The CIA, according to Feinstein, had become a power onto its own, effectively subverting the constitution. From the start, it hired “a team of outside contractors – who otherwise would not have had access to these sensitive documents – to read, multiple times, each of the 6.2 million pages of documents produced, before providing them to a fully-cleared committee staff conducting the committee’s oversight work.” Naturally, it “proved to be a slow and very expensive process” (Truthdig, Mar 12, 2014).

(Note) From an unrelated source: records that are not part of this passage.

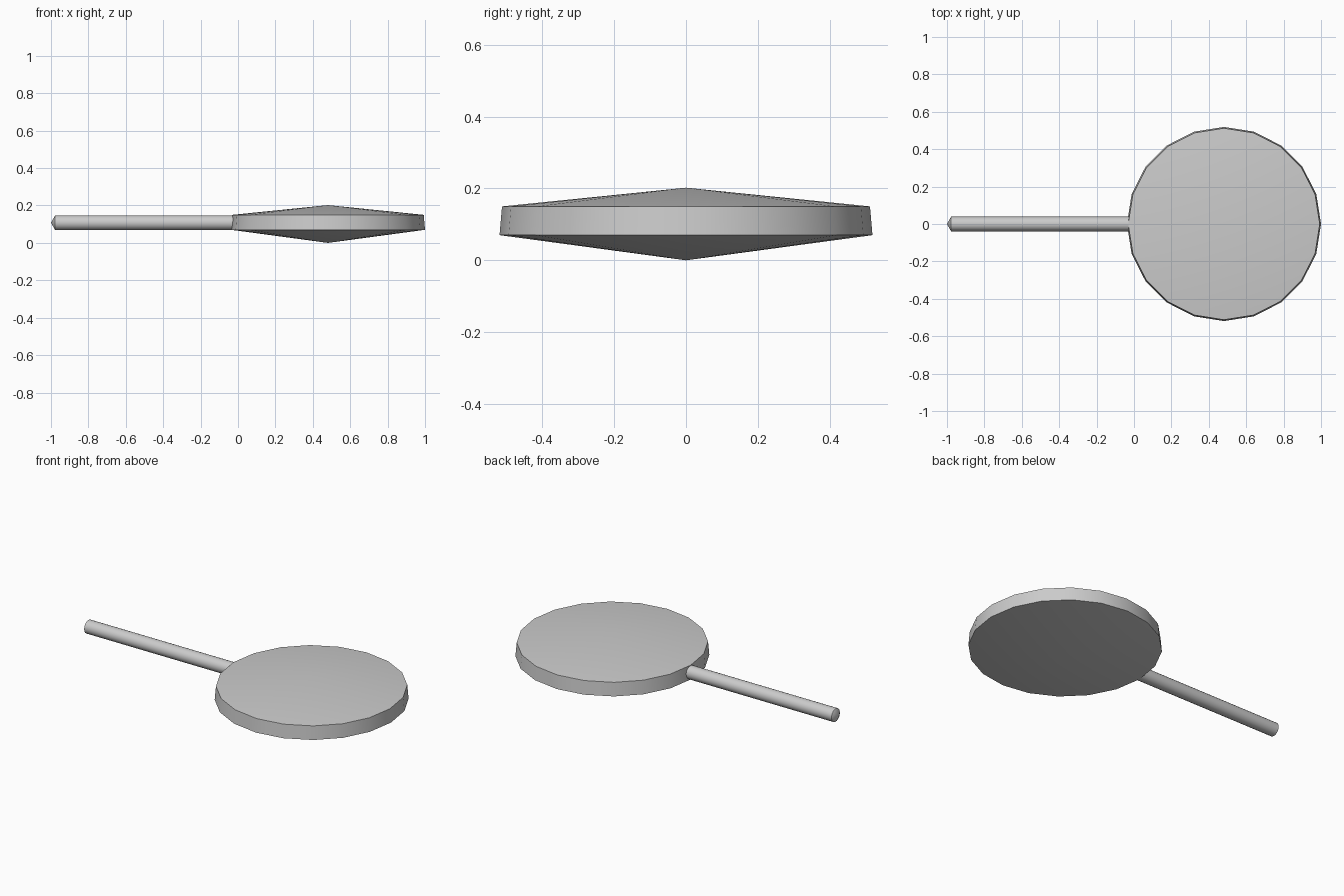
import bpy, bmesh, math
from mathutils import Matrix

if "Cube" in bpy.data.objects:
    bpy.data.objects.remove(bpy.data.objects["Cube"])


def spindle(name, profile, sides, matrix):
    """Revolve (radius, height) points about z, closing both ends with pointed fans."""
    bm = bmesh.new()
    bottom = bm.verts.new((0, 0, profile[0][1]))
    top = bm.verts.new((0, 0, profile[-1][1]))
    rings = []
    for r, h in profile[1:-1]:
        rings.append([bm.verts.new((r * math.cos(a), r * math.sin(a), h))
                      for a in (2 * math.pi * i / sides for i in range(sides))])
    for i in range(sides):
        j = (i + 1) % sides
        bm.faces.new((bottom, rings[0][j], rings[0][i]))
        for low, high in zip(rings, rings[1:]):
            bm.faces.new((low[i], low[j], high[j], high[i]))
        bm.faces.new((top, rings[-1][i], rings[-1][j]))
    bm.transform(matrix)
    bmesh.ops.recalc_face_normals(bm, faces=bm.faces)
    mesh = bpy.data.meshes.new(name)
    bm.to_mesh(mesh)
    bm.free()
    obj = bpy.data.objects.new(name, mesh)
    bpy.context.collection.objects.link(obj)
    bpy.ops.object.select_all(action='DESELECT')
    obj.select_set(True)
    bpy.context.view_layer.objects.active = obj
    bpy.ops.object.shade_smooth_by_angle(angle=math.radians(30))
    return obj


# Round head: shallow cones above and below a slightly tapered rim
spindle("candy_disc", [(0, 0), (0.519, 0.07), (0.512, 0.15), (0, 0.202)], 20,
        Matrix.Translation((0.481, 0, 0)))

# Stick lying along x, with a shallow pointed outer end, tucked into the disc
spindle("stick", [(0, -1.0), (0.039, -0.978), (0.039, -0.02), (0, 0.0)], 20,
        Matrix.Translation((0, 0, 0.108)) @ Matrix.Rotation(math.pi / 2, 4, 'Y'))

Wednesday’s redacted report by the review board, termed the “Final Report of the Rendition, Detention and Interrogation Network Agency Accountability Board”, concluded in rather bland fashion that the entire affair had been a misunderstanding. That blandness also involved a good deal of hair splitting, riddled by legal dissembling. “The Board determined that while an informal understanding existed that SSCI work product should be protected, no common understanding existed about the roles and responsibilities in the case of a suspected security incident.”
It found that the “core” of that misguided understanding centred on “the establishment of SSCI shared drives that would be walled-off but also accessible to CIA IT staff for the purpose of IT network administration.” While “SSCI work product was often cited as protected… these were not clearly defined or agreed to by both parties.”
Evidently, areas of cognition vary in relationships between the intelligence community and the community that oversees it – understanding differs on whether it is informal, which can lead to breaches of trust, or “common”, in which case, it is assumed to be firmer. Truth be told, the CIA did not particularly like senatorial staff digging in a rather dirty intelligence backyard.
Accordingly, the board found that “none of the five individuals under review by the board was responsible for this mistake, and two of them – the most senior – had expressly counselled that care be taken to avoid accessing [SSCI] work product.”
Read between the lines, and you can only deduce that the senators and staff had to assume that they would be spied upon. (The names of who authorised such conduct have been redacted.) In the pecking order of the Republic, political figures investigating a body for alleged criminal conduct were the ones to be monitored. This attitude is outlined in so far as the CIA had “obligations under the National Security Act”, with a pressing legal duty to search the computers “for the presence of Agency documents to which SSCI staff should not have access.”
Various recommendations were made regarding the use of shared computer networks having classified material, though the agency retains the prerogative to define how those boundaries are to be charted. Expect more misunderstandings in due course. A specific omission from the review is the failure to explain the disappearance of material off the system, including the now famed Internal Panetta Review.
A standout feature that somehow undermines the constitutionally motivated anger of SSCI committee members lies in its inconsistent attitude to surveillance. Bulk gathering of data on US citizens, and non-citizens, has its uses, but keeping an eye on Congress, a body which has also taken its eye off constitutional erosions, doesn’t. The question is one of degree: who are the greater rogues?
The exoneration of CIA employees may well sting, but it has its own institutionalised justifications. Even the president agrees. According to Barack Obama’s spokesman, Jay Carney, the president expressed “great confidence in John Brennan and confidence in our intelligence community and in our professionals at the CIA” (Truthdig, Mar 12, 2014). The establishment simply got off the hook, again.
Dr. Binoy Kampmark was a Commonwealth Scholar at Selwyn College, Cambridge. He lectures at RMIT University, Melbourne. Email: email@example.com